Awarded for a term of five years with an option for five more years, the contract has an overall value of $1.73bn and requires SEI to advance and transition the science, technologies, and practices needed to engineer and secure software systems.
CMU president Subra Suresh said: "CMU’s expertise in securing systems and combating cyberattacks is a university-wide strength across SEI and various academic units, and this work is becoming increasingly important not only for national defence but also for individual citizens, critical infrastructure, and commercial enterprises."
Sponsored by the Office of the Under Secretary of Defense for Acquisition, Technology, and Logistics, the SEI is the only federally funded research and development centre (FFRDC) focused on software-related security and engineering issues.
FFRDCs are unique non-profit entities sponsored and funded by the US Government and help address long-term problems of considerable complexity, analyse technical questions with a high degree of objectivity, and offer creative and cost-effective solutions to government problems.
SEI director and CEO Paul Nielsen said: "Our new contract guarantees that the SEI can continue to develop breakthrough technologies in collaboration with Carnegie Mellon University, the Department of Defense, and our industry partners.
"It also ensures that hundreds of excellent technology jobs remain in Pittsburgh for the foreseeable future, and that the SEI will continue to be a high-tech anchor for the region."
According to CMU, operations of the DoD, The Department of Homeland Security, as well as other government agencies and industries currently depend on complex software systems requiring the highest levels of cybersecurity.
Established in 1984, the SEI is positioned to develop technologies and practises through its own research and to apply innovative technologies developed by other organisations to solve difficult engineering and cybersecurity challenges in aerospace, transportation, banking and finance, energy, robotics and industrial automation.

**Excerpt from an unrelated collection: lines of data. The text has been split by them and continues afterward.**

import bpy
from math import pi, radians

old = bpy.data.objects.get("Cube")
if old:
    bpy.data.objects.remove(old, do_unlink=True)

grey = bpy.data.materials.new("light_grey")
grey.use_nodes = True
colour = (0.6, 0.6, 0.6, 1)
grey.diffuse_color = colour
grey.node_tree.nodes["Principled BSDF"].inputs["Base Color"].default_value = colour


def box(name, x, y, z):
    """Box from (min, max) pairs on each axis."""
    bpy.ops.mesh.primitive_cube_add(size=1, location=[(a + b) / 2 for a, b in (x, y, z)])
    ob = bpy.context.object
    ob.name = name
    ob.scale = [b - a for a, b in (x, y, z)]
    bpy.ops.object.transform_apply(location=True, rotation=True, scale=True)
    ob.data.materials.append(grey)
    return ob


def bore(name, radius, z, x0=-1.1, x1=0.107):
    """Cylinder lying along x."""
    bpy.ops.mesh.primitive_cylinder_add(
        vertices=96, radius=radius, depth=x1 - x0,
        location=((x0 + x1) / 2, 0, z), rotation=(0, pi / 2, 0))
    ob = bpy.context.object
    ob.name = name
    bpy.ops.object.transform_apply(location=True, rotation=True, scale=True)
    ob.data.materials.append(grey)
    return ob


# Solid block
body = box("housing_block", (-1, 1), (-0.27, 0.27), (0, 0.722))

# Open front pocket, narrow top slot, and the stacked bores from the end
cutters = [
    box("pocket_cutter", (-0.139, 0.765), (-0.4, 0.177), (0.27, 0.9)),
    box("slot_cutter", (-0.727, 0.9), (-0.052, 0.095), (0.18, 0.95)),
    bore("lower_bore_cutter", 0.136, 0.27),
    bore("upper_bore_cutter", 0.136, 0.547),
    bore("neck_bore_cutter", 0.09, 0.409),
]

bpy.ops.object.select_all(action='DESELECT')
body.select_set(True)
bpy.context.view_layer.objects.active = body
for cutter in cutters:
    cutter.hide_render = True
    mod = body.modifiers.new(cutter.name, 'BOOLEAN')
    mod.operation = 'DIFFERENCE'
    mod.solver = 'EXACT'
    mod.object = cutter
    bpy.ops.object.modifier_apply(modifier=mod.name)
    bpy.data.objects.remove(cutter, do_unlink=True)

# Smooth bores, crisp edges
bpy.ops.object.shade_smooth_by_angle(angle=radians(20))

Image: The current DoD operations are said to rely on complex software systems requiring the highest levels of cybersecurity. Photo: courtesy of SSG Suzanne Ringle.